**EXERCISE DESCRIPTION**
Could you give back exactly the lines below from the one with "0.1), BRASS, 0.022)" through the one with "v = r / ROWS", without a single picture?

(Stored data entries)

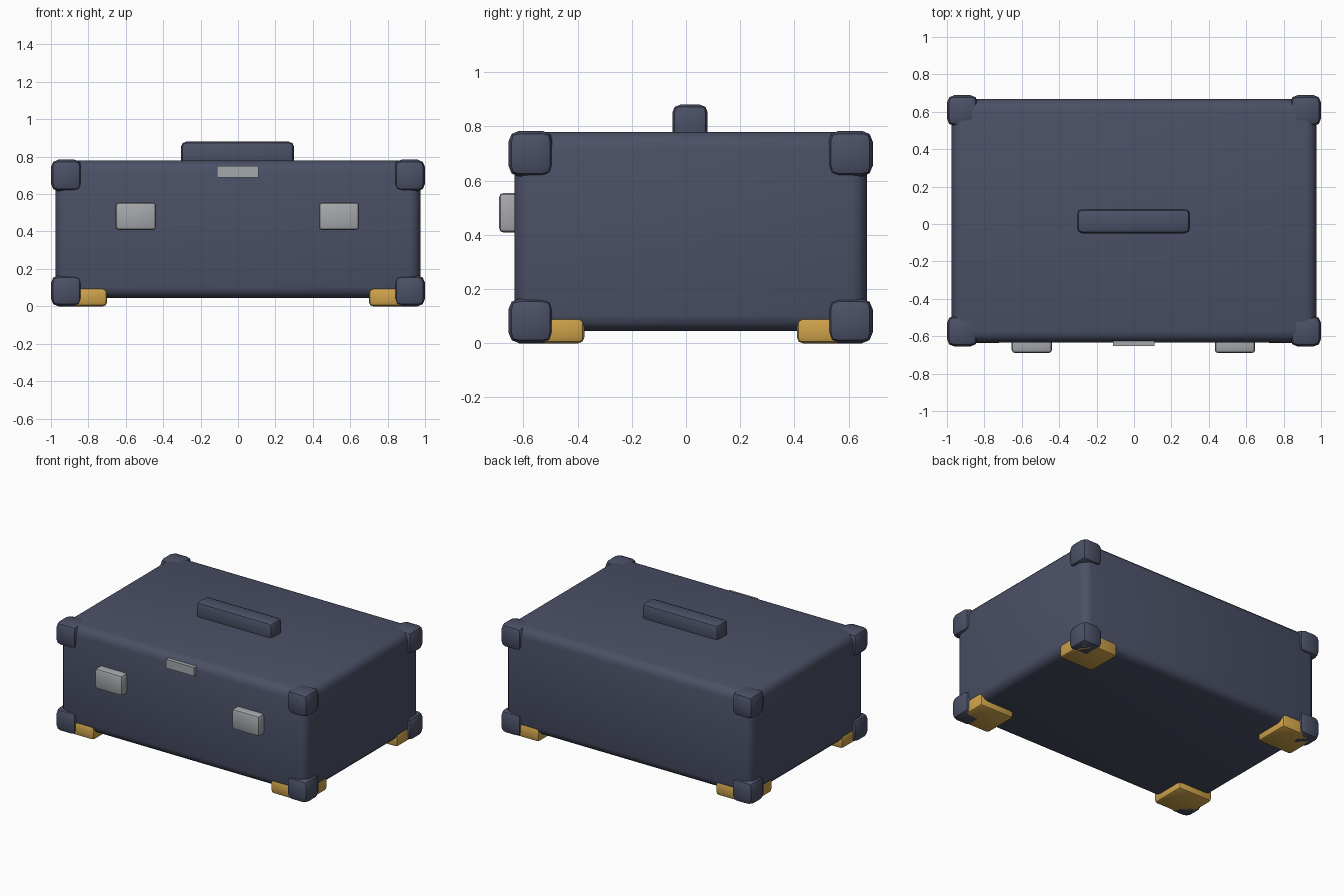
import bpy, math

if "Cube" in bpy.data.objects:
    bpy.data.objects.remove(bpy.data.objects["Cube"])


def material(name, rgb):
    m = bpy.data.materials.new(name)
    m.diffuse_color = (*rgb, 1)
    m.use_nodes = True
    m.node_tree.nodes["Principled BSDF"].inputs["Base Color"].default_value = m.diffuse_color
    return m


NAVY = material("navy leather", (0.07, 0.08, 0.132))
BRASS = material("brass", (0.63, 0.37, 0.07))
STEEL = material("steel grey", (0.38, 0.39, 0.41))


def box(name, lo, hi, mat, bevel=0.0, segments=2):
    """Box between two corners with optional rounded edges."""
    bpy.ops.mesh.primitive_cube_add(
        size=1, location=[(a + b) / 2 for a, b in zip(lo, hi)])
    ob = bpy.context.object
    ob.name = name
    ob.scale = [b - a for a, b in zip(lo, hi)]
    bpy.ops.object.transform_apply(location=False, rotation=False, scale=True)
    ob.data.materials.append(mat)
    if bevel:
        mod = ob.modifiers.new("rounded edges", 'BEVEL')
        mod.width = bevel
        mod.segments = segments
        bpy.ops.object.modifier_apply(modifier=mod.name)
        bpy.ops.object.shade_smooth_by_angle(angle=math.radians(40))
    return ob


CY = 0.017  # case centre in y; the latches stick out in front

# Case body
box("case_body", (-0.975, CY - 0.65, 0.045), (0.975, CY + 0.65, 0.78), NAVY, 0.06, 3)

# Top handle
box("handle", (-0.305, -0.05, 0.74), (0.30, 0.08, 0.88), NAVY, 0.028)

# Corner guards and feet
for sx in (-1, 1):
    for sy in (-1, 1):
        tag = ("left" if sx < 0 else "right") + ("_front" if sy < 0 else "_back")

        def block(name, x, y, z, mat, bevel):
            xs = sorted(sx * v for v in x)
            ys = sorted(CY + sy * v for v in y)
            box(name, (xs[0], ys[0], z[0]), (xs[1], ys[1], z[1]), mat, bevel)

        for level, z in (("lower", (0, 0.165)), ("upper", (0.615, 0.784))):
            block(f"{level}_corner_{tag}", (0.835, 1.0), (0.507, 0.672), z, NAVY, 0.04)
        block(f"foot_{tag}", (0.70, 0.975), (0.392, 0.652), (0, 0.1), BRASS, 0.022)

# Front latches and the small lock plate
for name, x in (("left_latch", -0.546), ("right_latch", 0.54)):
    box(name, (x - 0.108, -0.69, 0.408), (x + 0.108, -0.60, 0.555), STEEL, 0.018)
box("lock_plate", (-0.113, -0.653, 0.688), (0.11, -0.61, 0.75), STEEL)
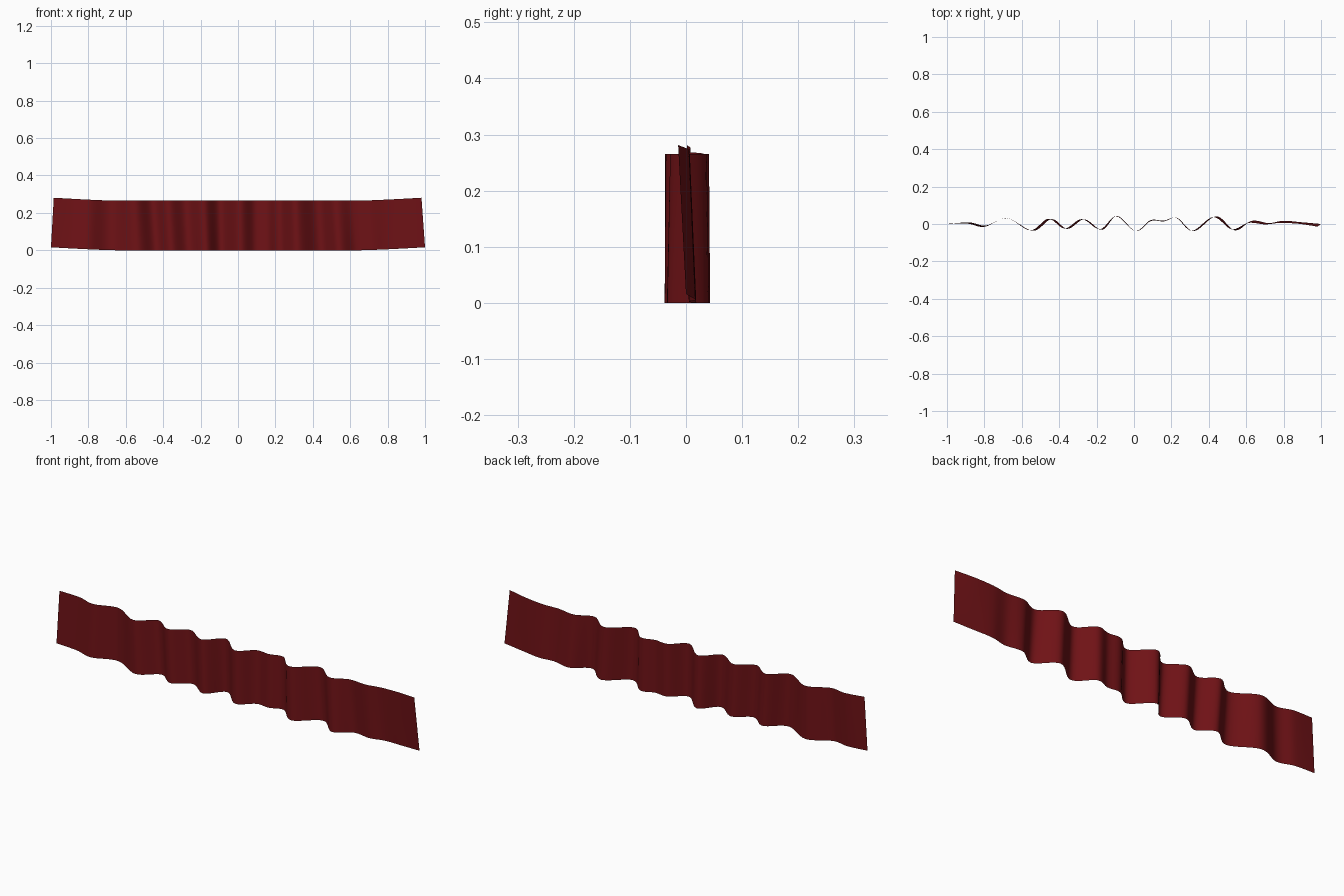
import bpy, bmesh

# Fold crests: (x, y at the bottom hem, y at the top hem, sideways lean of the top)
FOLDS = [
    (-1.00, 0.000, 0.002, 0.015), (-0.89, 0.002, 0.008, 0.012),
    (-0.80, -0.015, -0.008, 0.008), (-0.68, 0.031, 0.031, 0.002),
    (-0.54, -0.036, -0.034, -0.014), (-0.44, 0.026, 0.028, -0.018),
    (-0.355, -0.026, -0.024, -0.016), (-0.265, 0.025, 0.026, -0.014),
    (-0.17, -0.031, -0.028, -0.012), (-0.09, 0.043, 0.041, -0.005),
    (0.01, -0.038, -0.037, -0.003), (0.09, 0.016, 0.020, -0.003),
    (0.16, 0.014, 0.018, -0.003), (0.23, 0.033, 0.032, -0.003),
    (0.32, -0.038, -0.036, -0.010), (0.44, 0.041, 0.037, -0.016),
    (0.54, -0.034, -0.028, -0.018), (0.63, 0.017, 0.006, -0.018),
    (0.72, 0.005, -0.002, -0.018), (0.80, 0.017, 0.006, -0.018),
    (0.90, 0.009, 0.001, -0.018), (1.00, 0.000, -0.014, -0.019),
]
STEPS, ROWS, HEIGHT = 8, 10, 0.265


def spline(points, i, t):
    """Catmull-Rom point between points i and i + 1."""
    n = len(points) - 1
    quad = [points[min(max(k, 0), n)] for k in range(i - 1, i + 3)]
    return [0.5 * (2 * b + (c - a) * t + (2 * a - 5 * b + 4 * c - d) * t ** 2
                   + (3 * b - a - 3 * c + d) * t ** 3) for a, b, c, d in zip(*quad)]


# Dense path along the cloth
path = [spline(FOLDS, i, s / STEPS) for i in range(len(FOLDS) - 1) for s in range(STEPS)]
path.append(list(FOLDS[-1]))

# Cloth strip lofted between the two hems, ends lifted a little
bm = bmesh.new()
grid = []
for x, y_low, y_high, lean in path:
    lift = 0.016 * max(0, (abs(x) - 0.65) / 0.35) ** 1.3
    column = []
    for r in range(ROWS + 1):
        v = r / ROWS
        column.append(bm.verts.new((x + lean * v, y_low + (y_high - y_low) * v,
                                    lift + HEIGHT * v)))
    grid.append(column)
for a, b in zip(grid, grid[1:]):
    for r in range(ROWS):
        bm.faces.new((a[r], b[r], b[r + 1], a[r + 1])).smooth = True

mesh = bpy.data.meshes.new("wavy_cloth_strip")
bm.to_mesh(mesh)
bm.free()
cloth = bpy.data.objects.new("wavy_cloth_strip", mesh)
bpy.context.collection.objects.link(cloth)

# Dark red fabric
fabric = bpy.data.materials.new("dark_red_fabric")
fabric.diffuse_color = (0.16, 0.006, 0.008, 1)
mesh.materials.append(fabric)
---
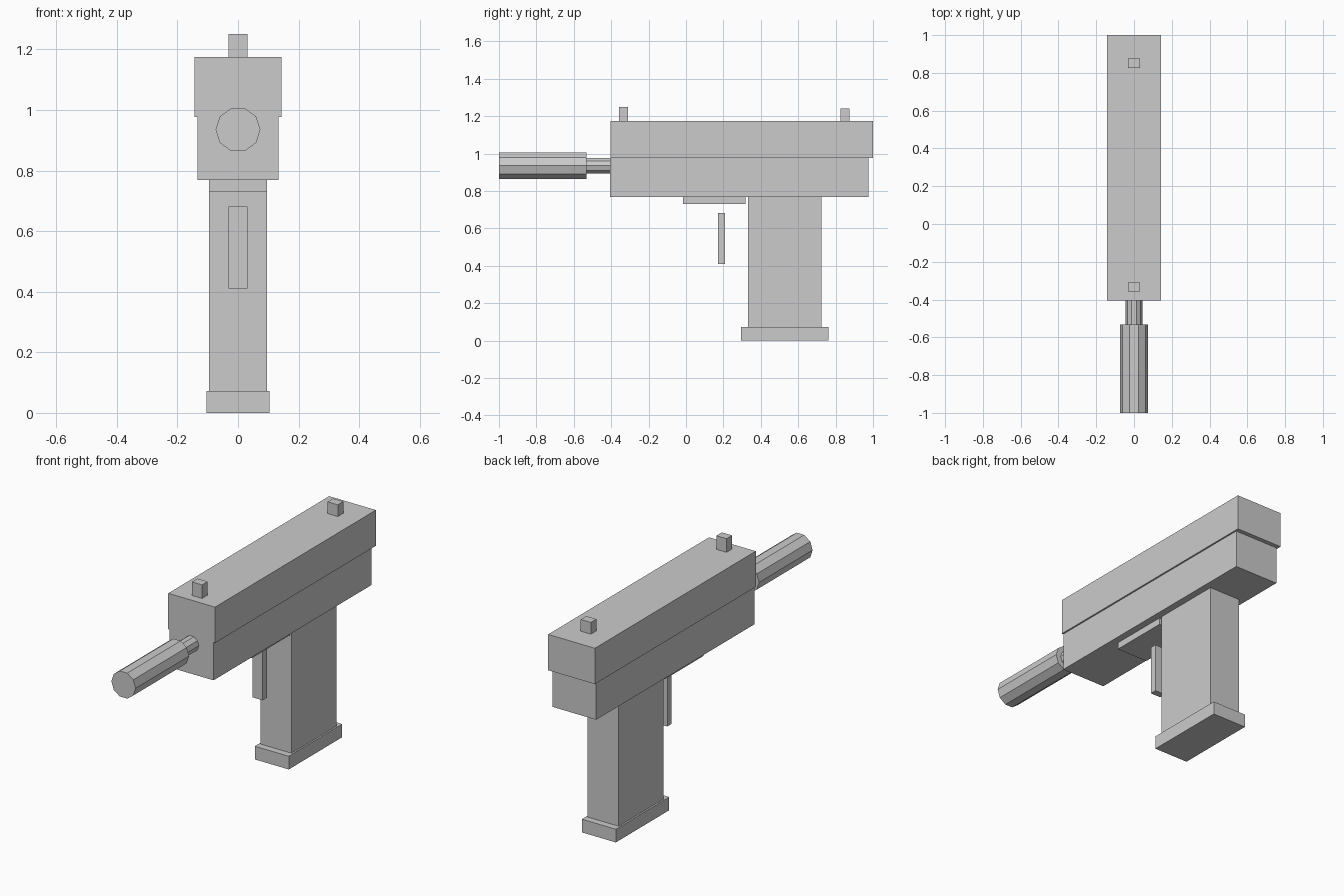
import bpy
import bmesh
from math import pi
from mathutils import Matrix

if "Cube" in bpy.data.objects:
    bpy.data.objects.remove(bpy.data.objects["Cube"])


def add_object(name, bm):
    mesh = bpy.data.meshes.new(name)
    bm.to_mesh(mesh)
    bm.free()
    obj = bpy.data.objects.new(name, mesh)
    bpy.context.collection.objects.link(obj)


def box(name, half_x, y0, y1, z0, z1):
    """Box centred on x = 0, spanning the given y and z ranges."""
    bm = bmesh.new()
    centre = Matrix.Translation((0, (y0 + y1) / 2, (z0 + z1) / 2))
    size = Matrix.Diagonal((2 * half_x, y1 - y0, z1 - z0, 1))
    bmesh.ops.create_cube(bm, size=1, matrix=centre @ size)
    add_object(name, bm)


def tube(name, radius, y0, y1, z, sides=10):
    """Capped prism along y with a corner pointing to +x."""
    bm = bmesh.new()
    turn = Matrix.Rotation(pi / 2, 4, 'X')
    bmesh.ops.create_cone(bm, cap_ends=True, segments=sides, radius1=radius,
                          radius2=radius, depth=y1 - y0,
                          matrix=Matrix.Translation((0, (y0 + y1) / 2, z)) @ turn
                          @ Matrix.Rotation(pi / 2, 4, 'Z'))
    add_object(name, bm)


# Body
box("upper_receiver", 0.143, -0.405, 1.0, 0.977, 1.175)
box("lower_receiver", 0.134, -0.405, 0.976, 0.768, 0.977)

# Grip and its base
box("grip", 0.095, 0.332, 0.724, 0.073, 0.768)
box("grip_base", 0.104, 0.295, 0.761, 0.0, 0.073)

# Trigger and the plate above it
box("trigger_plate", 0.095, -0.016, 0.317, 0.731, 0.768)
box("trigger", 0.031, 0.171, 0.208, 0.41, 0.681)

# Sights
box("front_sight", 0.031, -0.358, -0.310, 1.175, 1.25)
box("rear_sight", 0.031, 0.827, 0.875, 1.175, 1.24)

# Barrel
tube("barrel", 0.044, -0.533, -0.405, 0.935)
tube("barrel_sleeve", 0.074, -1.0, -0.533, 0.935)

**SOLUTION TO THE PROBLEM**
        block(f"foot_{tag}", (0.70, 0.975), (0.392, 0.652), (0, 0.1), BRASS, 0.022)

# Front latches and the small lock plate
for name, x in (("left_latch", -0.546), ("right_latch", 0.54)):
    box(name, (x - 0.108, -0.69, 0.408), (x + 0.108, -0.60, 0.555), STEEL, 0.018)
box("lock_plate", (-0.113, -0.653, 0.688), (0.11, -0.61, 0.75), STEEL)
import bpy, bmesh

# Fold crests: (x, y at the bottom hem, y at the top hem, sideways lean of the top)
FOLDS = [
    (-1.00, 0.000, 0.002, 0.015), (-0.89, 0.002, 0.008, 0.012),
    (-0.80, -0.015, -0.008, 0.008), (-0.68, 0.031, 0.031, 0.002),
    (-0.54, -0.036, -0.034, -0.014), (-0.44, 0.026, 0.028, -0.018),
    (-0.355, -0.026, -0.024, -0.016), (-0.265, 0.025, 0.026, -0.014),
    (-0.17, -0.031, -0.028, -0.012), (-0.09, 0.043, 0.041, -0.005),
    (0.01, -0.038, -0.037, -0.003), (0.09, 0.016, 0.020, -0.003),
    (0.16, 0.014, 0.018, -0.003), (0.23, 0.033, 0.032, -0.003),
    (0.32, -0.038, -0.036, -0.010), (0.44, 0.041, 0.037, -0.016),
    (0.54, -0.034, -0.028, -0.018), (0.63, 0.017, 0.006, -0.018),
    (0.72, 0.005, -0.002, -0.018), (0.80, 0.017, 0.006, -0.018),
    (0.90, 0.009, 0.001, -0.018), (1.00, 0.000, -0.014, -0.019),
]
STEPS, ROWS, HEIGHT = 8, 10, 0.265


def spline(points, i, t):
    """Catmull-Rom point between points i and i + 1."""
    n = len(points) - 1
    quad = [points[min(max(k, 0), n)] for k in range(i - 1, i + 3)]
    return [0.5 * (2 * b + (c - a) * t + (2 * a - 5 * b + 4 * c - d) * t ** 2
                   + (3 * b - a - 3 * c + d) * t ** 3) for a, b, c, d in zip(*quad)]


# Dense path along the cloth
path = [spline(FOLDS, i, s / STEPS) for i in range(len(FOLDS) - 1) for s in range(STEPS)]
path.append(list(FOLDS[-1]))

# Cloth strip lofted between the two hems, ends lifted a little
bm = bmesh.new()
grid = []
for x, y_low, y_high, lean in path:
    lift = 0.016 * max(0, (abs(x) - 0.65) / 0.35) ** 1.3
    column = []
    for r in range(ROWS + 1):
        v = r / ROWS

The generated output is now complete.